The government of Uganda has been accused of perpetuating tribalism by handing top government jobs mostly to people from one region of the country. A fascinating report in the Independent newspaper outlines the numbers and goes into the various potential reasons for this imbalance.
‘Tribalism’ is one of those words that Africans have learned to fear, and with good reason. The term refers to the practice of people from specific nations or ethnic groups using state power to benefit their fellow tribes folk at the expense of others. The European colonialists found many ways of whipping up divisions and resentment between different groups in Africa in order to further their own objectives.
The Berlin Conference of the 1880s (which could be looked at as a meeting of gangland bosses) created new geo-political entities across the continent of Africa. These countries, protectorates and so forth reflected the interests of the Europeans, and not the Africans. Hence, the new borders separated entire nations and ethnic groups in different countries. Conversely, a multitude of different nations were lumped together in new countries despite often having widely different cultures, social and economic systems, languages, and so on. And the British colonialists in particular had a penchant for ethnic divisions of labour. In Uganda they assigned jobs in the police and army disproportionately to nations in the northern part of the country, while they developed the political and economic power base in the south-central regions of the country. These and other colonial machinations resulted in simmering inter-ethnic tensions and resentment which were ready to boil over when Africans achieved flag independence in the mid twentieth century.

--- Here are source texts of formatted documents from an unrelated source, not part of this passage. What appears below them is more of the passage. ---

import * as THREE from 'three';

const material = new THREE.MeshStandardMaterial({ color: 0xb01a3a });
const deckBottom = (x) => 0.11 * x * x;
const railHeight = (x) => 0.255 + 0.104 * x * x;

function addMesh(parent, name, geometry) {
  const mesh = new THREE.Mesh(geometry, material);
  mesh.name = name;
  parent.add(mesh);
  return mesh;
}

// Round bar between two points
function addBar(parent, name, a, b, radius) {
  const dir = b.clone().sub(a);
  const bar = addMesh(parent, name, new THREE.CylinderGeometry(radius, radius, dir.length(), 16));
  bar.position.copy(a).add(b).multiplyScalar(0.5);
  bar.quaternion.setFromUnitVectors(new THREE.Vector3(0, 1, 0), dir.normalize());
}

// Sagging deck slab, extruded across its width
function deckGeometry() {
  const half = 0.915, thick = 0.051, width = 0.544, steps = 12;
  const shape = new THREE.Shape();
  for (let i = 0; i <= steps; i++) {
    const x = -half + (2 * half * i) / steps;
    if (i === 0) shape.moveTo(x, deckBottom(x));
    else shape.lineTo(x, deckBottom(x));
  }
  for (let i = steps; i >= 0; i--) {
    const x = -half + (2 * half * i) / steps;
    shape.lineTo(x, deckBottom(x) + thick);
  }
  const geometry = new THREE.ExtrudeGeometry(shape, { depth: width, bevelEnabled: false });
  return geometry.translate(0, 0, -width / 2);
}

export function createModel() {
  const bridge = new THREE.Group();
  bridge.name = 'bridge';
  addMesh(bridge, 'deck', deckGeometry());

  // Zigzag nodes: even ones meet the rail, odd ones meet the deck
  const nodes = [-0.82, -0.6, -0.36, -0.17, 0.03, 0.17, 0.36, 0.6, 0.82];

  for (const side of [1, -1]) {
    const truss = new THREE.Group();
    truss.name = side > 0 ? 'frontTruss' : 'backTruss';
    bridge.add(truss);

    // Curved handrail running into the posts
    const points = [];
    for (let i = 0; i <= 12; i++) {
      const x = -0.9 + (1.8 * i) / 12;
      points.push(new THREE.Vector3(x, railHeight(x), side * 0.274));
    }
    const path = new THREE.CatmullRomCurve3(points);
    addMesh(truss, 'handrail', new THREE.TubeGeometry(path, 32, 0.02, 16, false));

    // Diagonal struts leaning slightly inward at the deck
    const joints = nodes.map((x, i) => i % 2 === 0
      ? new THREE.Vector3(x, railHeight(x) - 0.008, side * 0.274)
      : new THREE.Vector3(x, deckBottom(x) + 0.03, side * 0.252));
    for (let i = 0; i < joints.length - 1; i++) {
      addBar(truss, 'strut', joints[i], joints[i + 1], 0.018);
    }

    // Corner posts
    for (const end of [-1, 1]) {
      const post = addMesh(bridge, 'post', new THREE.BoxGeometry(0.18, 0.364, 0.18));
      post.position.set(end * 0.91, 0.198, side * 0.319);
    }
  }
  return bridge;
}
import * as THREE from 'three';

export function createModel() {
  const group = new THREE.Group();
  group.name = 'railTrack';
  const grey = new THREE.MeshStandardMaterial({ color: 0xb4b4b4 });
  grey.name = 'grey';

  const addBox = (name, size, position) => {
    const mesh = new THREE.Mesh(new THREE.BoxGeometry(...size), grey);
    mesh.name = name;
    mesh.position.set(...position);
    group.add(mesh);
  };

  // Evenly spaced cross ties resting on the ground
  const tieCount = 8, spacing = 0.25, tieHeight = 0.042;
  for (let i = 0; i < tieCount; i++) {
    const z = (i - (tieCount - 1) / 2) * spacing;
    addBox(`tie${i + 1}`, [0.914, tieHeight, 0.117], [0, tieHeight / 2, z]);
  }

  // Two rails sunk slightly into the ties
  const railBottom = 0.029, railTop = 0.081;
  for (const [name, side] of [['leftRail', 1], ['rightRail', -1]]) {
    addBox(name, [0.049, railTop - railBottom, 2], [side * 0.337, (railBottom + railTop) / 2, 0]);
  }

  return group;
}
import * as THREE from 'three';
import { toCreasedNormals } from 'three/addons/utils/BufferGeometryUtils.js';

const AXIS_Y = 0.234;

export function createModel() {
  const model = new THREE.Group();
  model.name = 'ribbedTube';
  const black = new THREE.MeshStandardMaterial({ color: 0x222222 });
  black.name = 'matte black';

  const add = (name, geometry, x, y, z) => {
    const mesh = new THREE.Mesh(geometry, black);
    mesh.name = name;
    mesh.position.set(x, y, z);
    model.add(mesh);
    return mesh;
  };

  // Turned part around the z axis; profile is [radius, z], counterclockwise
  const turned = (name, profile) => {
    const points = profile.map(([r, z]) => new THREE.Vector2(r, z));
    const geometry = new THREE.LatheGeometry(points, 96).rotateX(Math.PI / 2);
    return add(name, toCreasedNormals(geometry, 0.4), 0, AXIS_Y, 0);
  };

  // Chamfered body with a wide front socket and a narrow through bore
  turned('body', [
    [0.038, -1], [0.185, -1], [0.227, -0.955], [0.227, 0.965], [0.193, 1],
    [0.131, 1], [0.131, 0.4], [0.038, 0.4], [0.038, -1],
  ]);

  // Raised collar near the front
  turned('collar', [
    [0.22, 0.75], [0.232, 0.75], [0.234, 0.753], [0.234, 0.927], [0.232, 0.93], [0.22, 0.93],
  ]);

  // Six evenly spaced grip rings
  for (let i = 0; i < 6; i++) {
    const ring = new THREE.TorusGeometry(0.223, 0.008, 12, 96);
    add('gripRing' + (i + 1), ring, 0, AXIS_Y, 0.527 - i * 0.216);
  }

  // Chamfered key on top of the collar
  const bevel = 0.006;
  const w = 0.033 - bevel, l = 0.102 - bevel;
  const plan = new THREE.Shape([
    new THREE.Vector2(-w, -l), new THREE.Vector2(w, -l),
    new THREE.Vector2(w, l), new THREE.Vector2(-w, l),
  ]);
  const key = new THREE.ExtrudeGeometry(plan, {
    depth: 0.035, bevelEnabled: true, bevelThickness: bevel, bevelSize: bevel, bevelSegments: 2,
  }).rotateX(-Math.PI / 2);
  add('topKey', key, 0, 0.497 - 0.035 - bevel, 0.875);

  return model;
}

Uganda has made massive strides from the dark days of the 1970s and 1980s when ethnic conflict helped to sink the country into years of violent conflict. We should all be grateful for the relative calm and security in most of Uganda. However, negative tribalism must be eradicated from political life.in order for Ugandan people to move forward in true unity and cooperation,